(Task data)
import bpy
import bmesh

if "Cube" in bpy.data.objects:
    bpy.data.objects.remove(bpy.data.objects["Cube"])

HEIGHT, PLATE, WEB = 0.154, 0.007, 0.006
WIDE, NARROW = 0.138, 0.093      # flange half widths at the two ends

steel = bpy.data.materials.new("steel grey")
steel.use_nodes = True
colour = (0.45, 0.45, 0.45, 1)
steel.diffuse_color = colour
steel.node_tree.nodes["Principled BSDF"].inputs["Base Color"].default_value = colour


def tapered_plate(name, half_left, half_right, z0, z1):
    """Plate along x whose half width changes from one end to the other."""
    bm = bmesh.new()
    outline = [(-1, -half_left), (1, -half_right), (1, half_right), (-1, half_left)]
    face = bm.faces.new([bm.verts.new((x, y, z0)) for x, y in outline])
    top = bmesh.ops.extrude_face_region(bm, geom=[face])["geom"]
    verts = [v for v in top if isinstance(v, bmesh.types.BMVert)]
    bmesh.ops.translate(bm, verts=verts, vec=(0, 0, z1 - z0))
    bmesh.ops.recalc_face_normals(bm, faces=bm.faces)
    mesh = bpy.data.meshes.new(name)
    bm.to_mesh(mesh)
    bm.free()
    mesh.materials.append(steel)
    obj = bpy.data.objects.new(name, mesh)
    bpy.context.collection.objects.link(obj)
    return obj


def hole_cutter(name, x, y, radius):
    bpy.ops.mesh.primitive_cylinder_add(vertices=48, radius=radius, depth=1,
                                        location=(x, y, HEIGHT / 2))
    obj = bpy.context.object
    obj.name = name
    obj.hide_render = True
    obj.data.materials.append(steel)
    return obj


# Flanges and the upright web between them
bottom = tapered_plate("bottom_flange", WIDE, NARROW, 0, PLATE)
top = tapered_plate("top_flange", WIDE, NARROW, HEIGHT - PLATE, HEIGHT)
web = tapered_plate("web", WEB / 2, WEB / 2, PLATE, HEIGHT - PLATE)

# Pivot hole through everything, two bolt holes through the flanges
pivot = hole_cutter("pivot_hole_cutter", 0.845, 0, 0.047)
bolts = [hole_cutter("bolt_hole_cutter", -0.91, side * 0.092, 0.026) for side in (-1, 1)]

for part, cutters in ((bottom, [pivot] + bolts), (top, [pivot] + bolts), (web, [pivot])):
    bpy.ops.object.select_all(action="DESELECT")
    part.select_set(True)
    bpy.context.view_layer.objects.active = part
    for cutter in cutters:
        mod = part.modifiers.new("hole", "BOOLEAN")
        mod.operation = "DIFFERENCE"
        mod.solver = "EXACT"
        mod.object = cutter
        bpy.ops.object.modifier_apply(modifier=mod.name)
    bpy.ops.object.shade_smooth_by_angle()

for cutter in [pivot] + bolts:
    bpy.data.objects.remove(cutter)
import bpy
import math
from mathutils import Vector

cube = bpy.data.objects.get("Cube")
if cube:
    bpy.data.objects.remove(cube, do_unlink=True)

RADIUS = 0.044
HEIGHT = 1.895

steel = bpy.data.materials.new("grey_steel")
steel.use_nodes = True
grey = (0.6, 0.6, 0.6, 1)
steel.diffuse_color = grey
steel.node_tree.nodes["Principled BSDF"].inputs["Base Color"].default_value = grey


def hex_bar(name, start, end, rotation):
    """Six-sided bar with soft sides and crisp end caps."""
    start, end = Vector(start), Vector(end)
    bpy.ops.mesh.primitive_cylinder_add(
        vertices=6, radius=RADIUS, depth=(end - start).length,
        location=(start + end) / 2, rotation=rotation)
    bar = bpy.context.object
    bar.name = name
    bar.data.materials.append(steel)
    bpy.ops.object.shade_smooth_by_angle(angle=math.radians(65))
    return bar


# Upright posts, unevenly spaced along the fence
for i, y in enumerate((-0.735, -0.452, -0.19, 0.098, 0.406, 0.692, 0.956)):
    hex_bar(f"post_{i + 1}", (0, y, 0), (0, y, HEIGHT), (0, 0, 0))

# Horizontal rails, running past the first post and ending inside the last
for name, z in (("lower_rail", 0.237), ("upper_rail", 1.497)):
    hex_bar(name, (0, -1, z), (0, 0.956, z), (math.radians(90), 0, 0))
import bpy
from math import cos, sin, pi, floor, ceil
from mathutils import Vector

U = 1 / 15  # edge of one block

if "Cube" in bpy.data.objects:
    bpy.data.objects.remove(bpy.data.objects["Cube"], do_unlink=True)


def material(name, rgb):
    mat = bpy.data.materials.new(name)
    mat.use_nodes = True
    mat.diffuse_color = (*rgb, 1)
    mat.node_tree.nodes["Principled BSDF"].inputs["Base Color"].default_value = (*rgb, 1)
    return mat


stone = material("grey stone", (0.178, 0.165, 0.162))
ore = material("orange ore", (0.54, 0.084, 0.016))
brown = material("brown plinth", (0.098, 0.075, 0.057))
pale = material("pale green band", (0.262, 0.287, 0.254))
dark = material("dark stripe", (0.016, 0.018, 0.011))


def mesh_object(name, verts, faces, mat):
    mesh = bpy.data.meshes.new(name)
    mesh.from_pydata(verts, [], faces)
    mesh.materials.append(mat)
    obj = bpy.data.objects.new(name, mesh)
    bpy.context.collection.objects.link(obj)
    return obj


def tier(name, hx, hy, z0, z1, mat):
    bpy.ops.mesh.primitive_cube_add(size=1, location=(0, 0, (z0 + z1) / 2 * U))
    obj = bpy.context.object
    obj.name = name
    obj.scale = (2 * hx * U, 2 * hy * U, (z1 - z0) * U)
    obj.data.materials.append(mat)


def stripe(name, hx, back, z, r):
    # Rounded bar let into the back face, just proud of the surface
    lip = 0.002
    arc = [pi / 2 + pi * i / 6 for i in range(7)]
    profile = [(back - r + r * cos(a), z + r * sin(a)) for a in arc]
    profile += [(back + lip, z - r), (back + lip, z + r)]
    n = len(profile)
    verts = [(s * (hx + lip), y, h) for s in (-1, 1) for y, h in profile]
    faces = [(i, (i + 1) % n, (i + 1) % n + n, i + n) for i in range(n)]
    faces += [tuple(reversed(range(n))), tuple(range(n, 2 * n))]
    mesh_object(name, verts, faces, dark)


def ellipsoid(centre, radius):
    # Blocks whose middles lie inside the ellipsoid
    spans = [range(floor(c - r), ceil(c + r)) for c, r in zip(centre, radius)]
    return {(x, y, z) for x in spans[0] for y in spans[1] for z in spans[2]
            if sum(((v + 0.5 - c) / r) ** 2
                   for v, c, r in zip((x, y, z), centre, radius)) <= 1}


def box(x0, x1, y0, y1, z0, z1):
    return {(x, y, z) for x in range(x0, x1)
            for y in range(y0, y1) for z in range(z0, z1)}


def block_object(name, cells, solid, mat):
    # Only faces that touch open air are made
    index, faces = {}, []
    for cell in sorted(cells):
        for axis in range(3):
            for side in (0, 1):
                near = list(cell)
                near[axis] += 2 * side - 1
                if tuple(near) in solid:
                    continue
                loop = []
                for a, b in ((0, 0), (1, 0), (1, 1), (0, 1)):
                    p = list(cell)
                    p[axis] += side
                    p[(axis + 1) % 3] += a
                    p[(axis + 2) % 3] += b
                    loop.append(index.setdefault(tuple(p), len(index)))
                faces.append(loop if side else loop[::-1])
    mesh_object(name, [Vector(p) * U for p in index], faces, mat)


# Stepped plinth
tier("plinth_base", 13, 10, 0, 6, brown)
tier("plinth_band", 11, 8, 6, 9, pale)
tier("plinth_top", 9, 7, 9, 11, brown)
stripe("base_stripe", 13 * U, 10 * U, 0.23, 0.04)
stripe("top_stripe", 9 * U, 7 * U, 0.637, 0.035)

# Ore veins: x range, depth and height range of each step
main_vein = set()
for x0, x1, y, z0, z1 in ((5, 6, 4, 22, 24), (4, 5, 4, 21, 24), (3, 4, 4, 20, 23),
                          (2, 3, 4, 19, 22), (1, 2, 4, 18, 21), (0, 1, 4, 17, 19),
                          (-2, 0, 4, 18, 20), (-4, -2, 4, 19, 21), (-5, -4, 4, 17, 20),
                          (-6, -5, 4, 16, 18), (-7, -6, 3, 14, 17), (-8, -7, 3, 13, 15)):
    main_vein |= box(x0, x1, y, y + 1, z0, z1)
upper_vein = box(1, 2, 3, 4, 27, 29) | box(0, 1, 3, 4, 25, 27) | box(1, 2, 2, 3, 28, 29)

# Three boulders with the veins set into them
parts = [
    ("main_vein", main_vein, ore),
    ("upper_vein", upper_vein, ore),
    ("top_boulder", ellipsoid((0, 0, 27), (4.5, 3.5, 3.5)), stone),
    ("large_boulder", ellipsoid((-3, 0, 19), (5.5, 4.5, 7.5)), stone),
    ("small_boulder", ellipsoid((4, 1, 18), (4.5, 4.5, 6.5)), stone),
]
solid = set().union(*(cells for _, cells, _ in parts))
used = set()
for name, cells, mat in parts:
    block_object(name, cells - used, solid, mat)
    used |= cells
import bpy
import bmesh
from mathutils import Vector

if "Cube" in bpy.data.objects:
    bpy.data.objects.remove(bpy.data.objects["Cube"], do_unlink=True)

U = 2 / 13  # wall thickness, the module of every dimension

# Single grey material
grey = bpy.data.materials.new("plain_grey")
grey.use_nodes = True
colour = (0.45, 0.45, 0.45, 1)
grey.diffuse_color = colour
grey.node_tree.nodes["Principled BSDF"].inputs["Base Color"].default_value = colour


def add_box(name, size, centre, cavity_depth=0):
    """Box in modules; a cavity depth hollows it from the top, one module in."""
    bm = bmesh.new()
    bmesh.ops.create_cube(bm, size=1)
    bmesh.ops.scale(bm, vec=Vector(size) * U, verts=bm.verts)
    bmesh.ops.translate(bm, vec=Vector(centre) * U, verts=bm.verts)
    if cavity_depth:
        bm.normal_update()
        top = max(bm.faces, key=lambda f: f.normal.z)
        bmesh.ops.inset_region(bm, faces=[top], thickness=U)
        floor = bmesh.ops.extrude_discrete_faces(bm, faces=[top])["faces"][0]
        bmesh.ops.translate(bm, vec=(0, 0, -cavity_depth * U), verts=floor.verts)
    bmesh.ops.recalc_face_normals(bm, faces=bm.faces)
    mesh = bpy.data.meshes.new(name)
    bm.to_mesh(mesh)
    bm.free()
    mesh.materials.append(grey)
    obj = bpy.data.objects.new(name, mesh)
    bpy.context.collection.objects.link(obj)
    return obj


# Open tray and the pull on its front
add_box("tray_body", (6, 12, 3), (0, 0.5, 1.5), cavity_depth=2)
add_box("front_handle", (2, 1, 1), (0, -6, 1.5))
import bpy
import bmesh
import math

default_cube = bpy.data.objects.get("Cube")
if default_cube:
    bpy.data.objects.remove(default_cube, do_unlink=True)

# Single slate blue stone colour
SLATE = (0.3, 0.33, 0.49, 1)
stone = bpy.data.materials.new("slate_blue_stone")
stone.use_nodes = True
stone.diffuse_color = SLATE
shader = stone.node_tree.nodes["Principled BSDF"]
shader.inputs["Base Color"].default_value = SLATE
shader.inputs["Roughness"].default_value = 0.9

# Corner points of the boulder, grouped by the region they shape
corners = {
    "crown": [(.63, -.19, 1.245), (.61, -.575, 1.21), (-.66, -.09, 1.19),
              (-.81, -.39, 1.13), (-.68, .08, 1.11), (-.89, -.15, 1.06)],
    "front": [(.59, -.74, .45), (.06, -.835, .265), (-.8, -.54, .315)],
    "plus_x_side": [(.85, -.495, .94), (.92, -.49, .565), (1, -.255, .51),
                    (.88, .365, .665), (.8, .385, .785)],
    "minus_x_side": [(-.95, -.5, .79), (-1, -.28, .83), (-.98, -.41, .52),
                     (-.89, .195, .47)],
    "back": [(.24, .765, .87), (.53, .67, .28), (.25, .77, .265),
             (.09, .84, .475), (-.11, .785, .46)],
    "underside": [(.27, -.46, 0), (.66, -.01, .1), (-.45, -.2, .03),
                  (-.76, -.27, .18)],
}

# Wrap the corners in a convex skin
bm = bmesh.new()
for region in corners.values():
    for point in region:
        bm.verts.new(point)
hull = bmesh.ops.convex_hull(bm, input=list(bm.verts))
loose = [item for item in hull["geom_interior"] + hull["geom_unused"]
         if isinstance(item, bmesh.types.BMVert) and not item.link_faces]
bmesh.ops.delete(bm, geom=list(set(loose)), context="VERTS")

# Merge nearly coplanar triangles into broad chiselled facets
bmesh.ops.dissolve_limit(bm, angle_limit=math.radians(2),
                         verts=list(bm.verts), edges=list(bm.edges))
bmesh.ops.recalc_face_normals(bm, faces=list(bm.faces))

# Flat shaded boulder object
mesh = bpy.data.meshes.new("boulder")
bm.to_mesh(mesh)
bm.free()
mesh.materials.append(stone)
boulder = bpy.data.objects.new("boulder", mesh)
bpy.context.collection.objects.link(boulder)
(End Task data)
List every line from the entries above in which "WIDE" appears.

WIDE, NARROW = 0.138, 0.093      # flange half widths at the two ends
bottom = tapered_plate("bottom_flange", WIDE, NARROW, 0, PLATE)
top = tapered_plate("top_flange", WIDE, NARROW, HEIGHT - PLATE, HEIGHT)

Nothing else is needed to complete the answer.